The media approach to the continuing section 44 fiasco is morphing from jeremiad to jihad.
After weeks of long lamentations over the failure of Australian politicians to “just do their paperwork” and high-minded declarations about the “highest law in the land”, we’re now moving to the “for god’s sake, do something!” stage where that something is an audit of existing MPs and senators — whatever that may mean.
The demand comes complete with those usual villains standing in the way of righteousness, summed up in The Daily Telegraph’s Friday front page screaming “CONE OF CONNIVERS” over a photo of Turnbull and Shorten.
Now, look, I enjoy a good political crisis as much as the next person — particularly if that next person is also a journalist. A good crisis sells papers — or draws eyeballs, as we should say now.
It’s been entertaining as all get-out to watch self-righteous politicians slipping and sliding on constitutional banana skins to the hilarious dubbed line, “And the High Court will so hold!”
That’s before we get to the hypocrisy of a government demanding respect for 20th century refugees given its record on refugees in the 21st century.
The hysteria over section 44 among journalists and politicians is the farce of the revival of nativism that has shaped so much of media and political discourse in Australia over the past 20 years. Meanwhile, the tragedy is being played out on Manus Island.
Unlike Manus, though, no one has died. In fact, nothing has happened in the Australian parliament — ever — that would have happened differently if section 44 had been more rigorously applied from the very start back in January 1, 1901.
In all this, have we lost all sense of just how offensive it is to demand that people born overseas (or with parents born overseas) prove that they really, truly, are Australians? Have we forgotten where birtherism ended up in the United States? Do we miss the implication that what we seem to be really saying is, “prove you’re Australian like us”?
The case involving Environment Minister Josh Frydenberg on Friday was the nadir. When Prime Minister Turnbull gets all het up in his barrister’s manner, it’s always hard to distinguish between genuine and confected outrage, but he was right to call it out. And the glee with which the right of the Liberal Party embraced it should give pause to those who think this is anything other than grubby internal party politics.

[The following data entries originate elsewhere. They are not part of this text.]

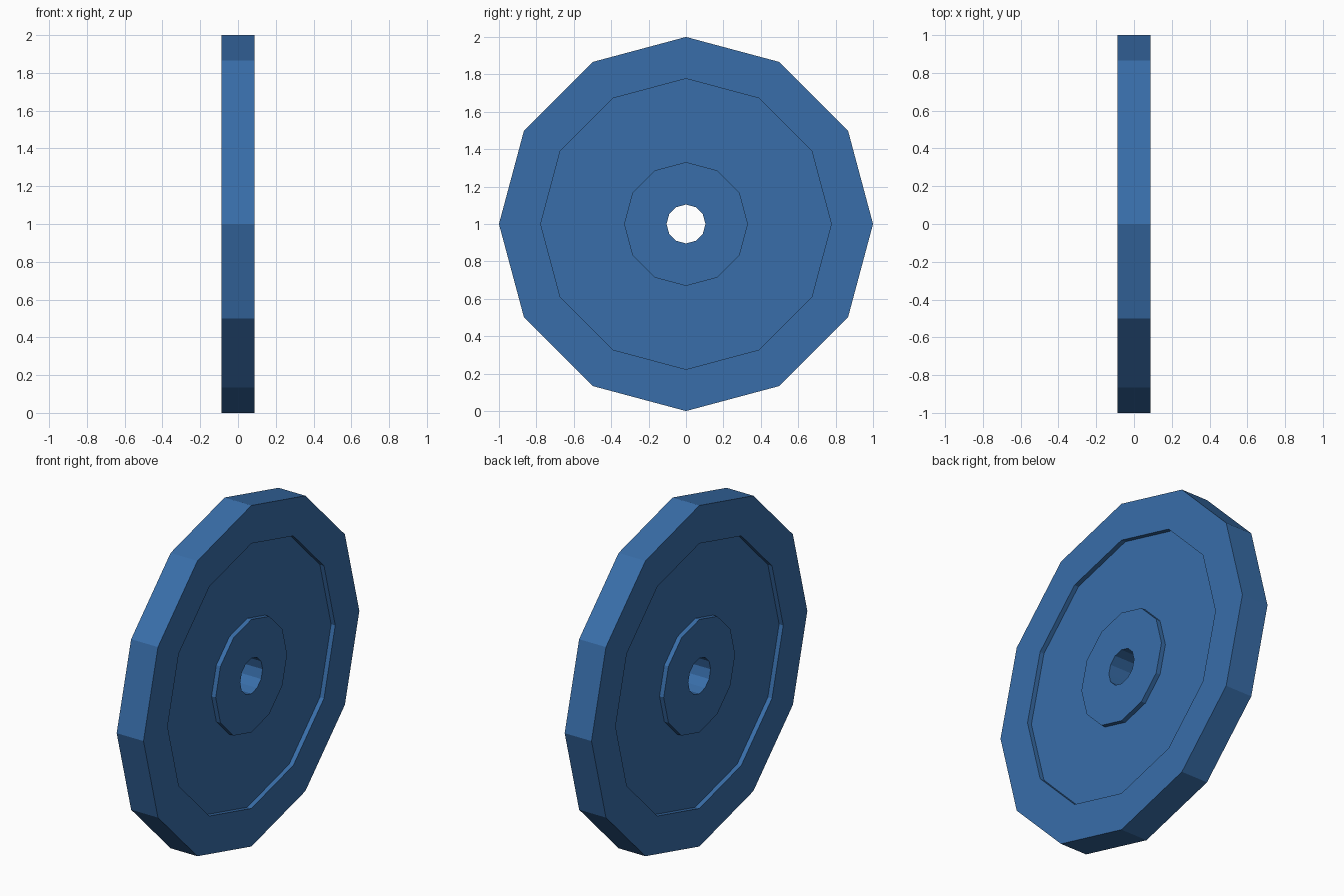
import bpy, bmesh, math

if "Cube" in bpy.data.objects:
    bpy.data.objects.remove(bpy.data.objects["Cube"])

SIDES = 12
HALF = 0.087          # half thickness of rim and hub
WEB = 0.06            # half thickness of recessed web

# closed cross-section (x, radius), mirrored about x = 0
half_profile = [(HALF, 0.104), (HALF, 0.331), (WEB, 0.331),
                (WEB, 0.777), (HALF, 0.777), (HALF, 1.0)]
profile = half_profile + [(-x, r) for x, r in reversed(half_profile)]

# blue paint
blue = bpy.data.materials.new("blue")
blue.diffuse_color = (0.04, 0.155, 0.40, 1.0)
blue.use_nodes = True
blue.node_tree.nodes["Principled BSDF"].inputs["Base Color"].default_value = blue.diffuse_color

# lathe the section around the x axis
bm = bmesh.new()
rings = []
for i in range(SIDES):
    a = 2 * math.pi * i / SIDES
    rings.append([bm.verts.new((x, r * math.cos(a), 1 + r * math.sin(a)))
                  for x, r in profile])
n = len(profile)
for i in range(SIDES):
    a, b = rings[i], rings[(i + 1) % SIDES]
    for j in range(n):
        k = (j + 1) % n
        bm.faces.new((a[j], b[j], b[k], a[k]))
bmesh.ops.recalc_face_normals(bm, faces=bm.faces[:])

mesh = bpy.data.meshes.new("wheel_disc")
bm.to_mesh(mesh)
bm.free()
mesh.materials.append(blue)
wheel = bpy.data.objects.new("wheel_disc", mesh)
bpy.context.collection.objects.link(wheel)
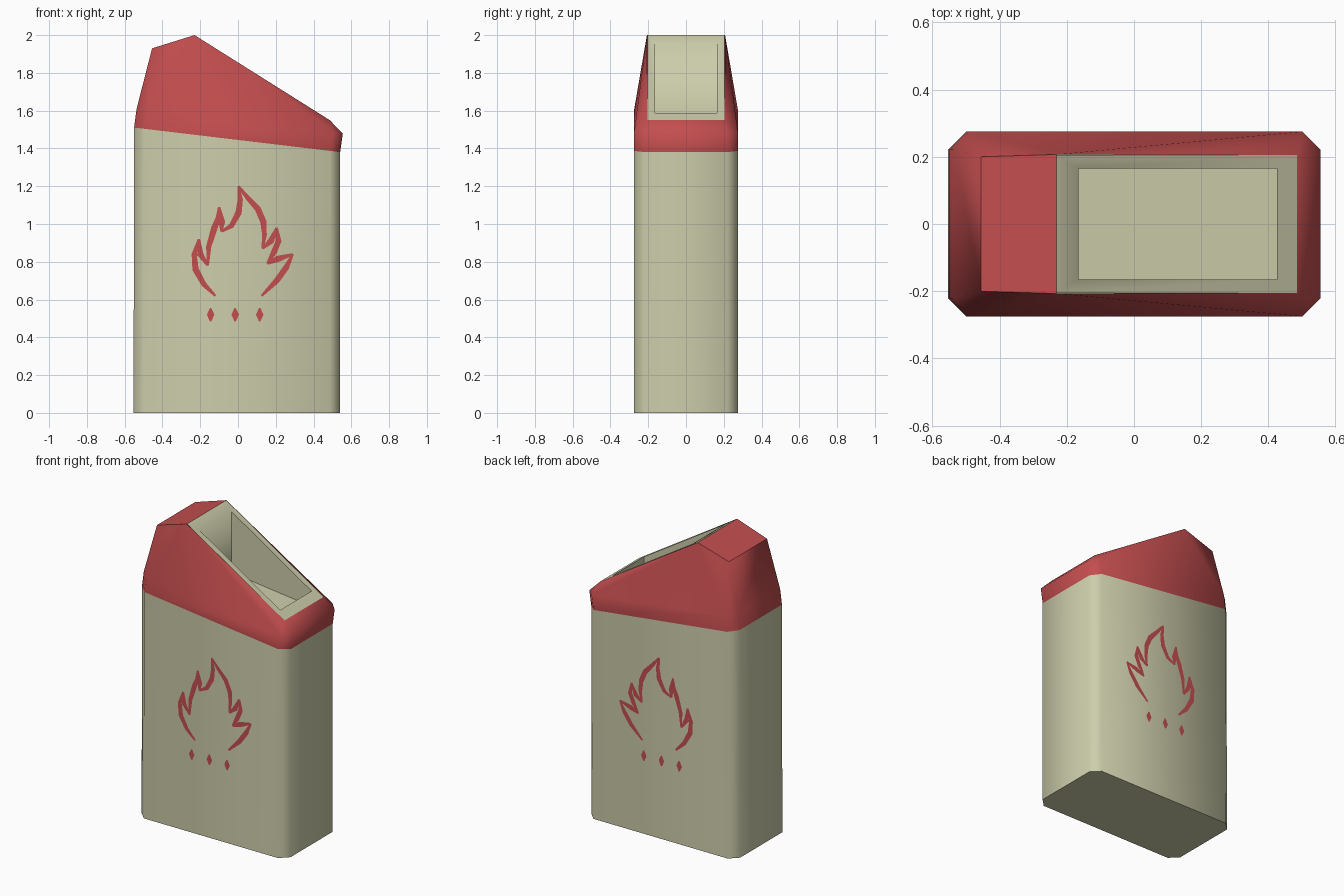
import bpy, math
from mathutils import Vector

if "Cube" in bpy.data.objects:
    bpy.data.objects.remove(bpy.data.objects["Cube"])


def material(name, rgb):
    m = bpy.data.materials.new(name)
    m.diffuse_color = (*rgb, 1)
    m.use_nodes = True
    m.node_tree.nodes["Principled BSDF"].inputs["Base Color"].default_value = m.diffuse_color
    return m


BEIGE = material("beige", (0.61, 0.61, 0.41))
RED = material("red", (0.55, 0.075, 0.078))


def build(name, verts, faces, mat, angle=None):
    me = bpy.data.meshes.new(name)
    me.from_pydata(verts, [], faces)
    me.update()
    me.materials.append(mat)
    ob = bpy.data.objects.new(name, me)
    bpy.context.collection.objects.link(ob)
    if angle:
        bpy.ops.object.select_all(action='DESELECT')
        ob.select_set(True)
        bpy.context.view_layer.objects.active = ob
        bpy.ops.object.shade_smooth_by_angle(angle=math.radians(angle))
    return ob


def octagon(x0, x1, hy, c, height):
    """Rectangle with cut corners; height is a function of x."""
    pts = [(x0 + c, -hy), (x1 - c, -hy), (x1, -hy + c), (x1, hy - c),
           (x1 - c, hy), (x0 + c, hy), (x0, hy - c), (x0, -hy + c)]
    return [(x, y, height(x)) for x, y in pts]


def rect(x0, x1, hy, height):
    return [(x, y, height(x)) for x, y in
            ((x0, -hy), (x1, -hy), (x1, hy), (x0, hy))]


def bands(n, rings):
    return [(r * n + i, r * n + (i + 1) % n, (r + 1) * n + (i + 1) % n, (r + 1) * n + i)
            for r in range(rings - 1) for i in range(n)]


def seam(x):
    return 1.445 - 0.119 * x


def slope(x):
    return 2.0 - 0.629 * (x + 0.23)


# body: cut-corner box with a tilted top
body = octagon(-0.553, 0.541, 0.275, 0.054, lambda x: 0) + \
    octagon(-0.55, 0.541, 0.275, 0.054, seam)
build("bin_body", body, bands(8, 2) + [tuple(range(7, -1, -1)), tuple(range(8, 16))],
      BEIGE, 50)

# lid: short skirt, then sides drawn in to the sloping opening
skirt = octagon(-0.55, 0.541, 0.275, 0.054, seam) + \
    octagon(-0.537, 0.555, 0.275, 0.054, lambda x: seam(x) + 0.1)
A, B, C, C2, B2, A2 = range(16, 22)
half = [(-0.455, -0.2, 1.93), (-0.23, -0.207, 2.0), (0.485, -0.203, slope(0.485))]
top = half + [(x, -y, z) for x, y, z in reversed(half)]
lid_faces = bands(8, 2) + [
    (8, 9, B), (9, C, B), (8, B, A), (9, 10, C), (10, 11, C2, C), (11, 12, C2),
    (12, B2, C2), (12, 13, B2), (13, A2, B2), (13, 14, A2), (14, 15, A, A2),
    (15, 8, A), (A, B, B2, A2)]
build("lid", skirt + top, lid_faces, RED, 50)

# opening: sloping frame, straight chute and tilted chute floor
chute = rect(-0.23, 0.485, 0.205, slope) + \
    rect(-0.165, 0.425, 0.165, slope) + \
    rect(-0.165, 0.425, 0.165, lambda x: seam(x) + 0.09)
build("opening_chute", chute, bands(4, 3) + [(8, 9, 10, 11)], BEIGE, 60)

# flame emblem: tapered strokes, in hundredths of a unit (x, z)
STROKES = [
    [(-12, 62), (-18, 68), (-22.5, 76), (-23.2, 84), (-20.7, 92)],
    [(-20.7, 92), (-20, 84), (-16, 78)],
    [(-16, 78), (-15.5, 88), (-12.5, 98), (-10.5, 103), (-10, 109)],
    [(-10, 109), (-8.5, 101), (-8.8, 96)],
    [(-8.8, 96), (-3.5, 99), (0.3, 106), (1.2, 113), (0.2, 120)],
    [(0.2, 120), (5, 114), (10.5, 108), (13.5, 101), (14, 94), (13, 87)],
    [(13, 87), (17.5, 91), (20.5, 98)],
    [(20.5, 98), (21.5, 91), (19, 85), (15.5, 79)],
    [(15.5, 79), (21, 81.5), (29, 84)],
    [(29, 84), (25.5, 77), (20.5, 70), (12.5, 62)],
]


def emblem(name, y):
    verts, faces = [], []

    def plate(outline_pairs):
        base = len(verts)
        for a, b in outline_pairs:
            verts.extend([(a.x, y, a.y), (b.x, y, b.y)])
        for i in range(len(outline_pairs) - 1):
            k = base + 2 * i
            q = (k, k + 1, k + 3, k + 2)
            # wind each plate so it faces away from the body
            p = [Vector(verts[j]) for j in q]
            n = (p[2] - p[0]).cross(p[3] - p[1])
            faces.append(q if n.y * y > 0 else q[::-1])

    for stroke in STROKES:
        pts = [Vector(p) / 100 for p in stroke]
        n = len(pts) - 1
        pairs = []
        for i, p in enumerate(pts):
            d = (pts[min(i + 1, n)] - pts[max(i - 1, 0)]).normalized()
            w = 0.006 + 0.011 * math.sin(math.pi * i / n)
            side = Vector((-d.y, d.x)) * w
            pairs.append((p + side, p - side))
        plate(pairs)
    # three ember flecks below the flame
    for cx in (-0.145, -0.015, 0.115):
        c = Vector((cx, 0.52))
        plate([(c + Vector((-0.004, h)), c + Vector((0.004, h))) if abs(h) > 0.01 else
               (c + Vector((-0.02, 0)), c + Vector((0.02, 0))) for h in (-0.035, 0, 0.035)])
    build(name, verts, faces, RED)


emblem("front_flame", -0.279)
emblem("back_flame", 0.279)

The country managed its way around section 44 for most of its first century by simply ignoring it. It’s clear now that two or three prime ministers and any number of senior ministers were never eligible to sit in the parliament. And there’s a certain satisfying schadenfreude that the first successful candidate to be unseated was from the very nativist One Nation after its success at the 1998 election. Satisfying, because it was the emergence of One Nation — and the political response to it by the Howard Liberal Party — that entrenched nativism as the political consensus position, reinforced out of the combined outcome of the 1999 Republic referendum and the 2001 Tampa incident. It’s corollary — “the Lindsay test” — conflates what nativism permits to be politically achievable with what is morally right.
Although it’s a malleable concept, in the Australian context, nativism technically means the prioritisation of the interests of the Australian-born or bred (preferably at some remove of British descent) over others, whether those others are Indigenous or of non-European descent. Of course, nativists rarely embrace the term; they prefer “nationalists” or “patriots”, or just “true blue”. They stand for Straya or, perhaps, One Nation — with or without capitalisation.
Section 44 is fundamentally undemocratic because it restricts who voters can choose to represent them. It was because our forefathers, in the grip of 19th-century nativism, were fearful that voters, left to their own devices, may not always chose MPs of good British stock.
Yet lack of political will to change the constitution for anything demands we accept that a constitution drafted back in the 1890s is perfectly formed.
It’s not. Bits of it are nuts. And this is one of those bits. Want proof of what voters think? On the two occasions where MPs have lost their seats under section 44, both were subsequently re-elected with increased majorities.
Barnaby Joyce seems set to be the third.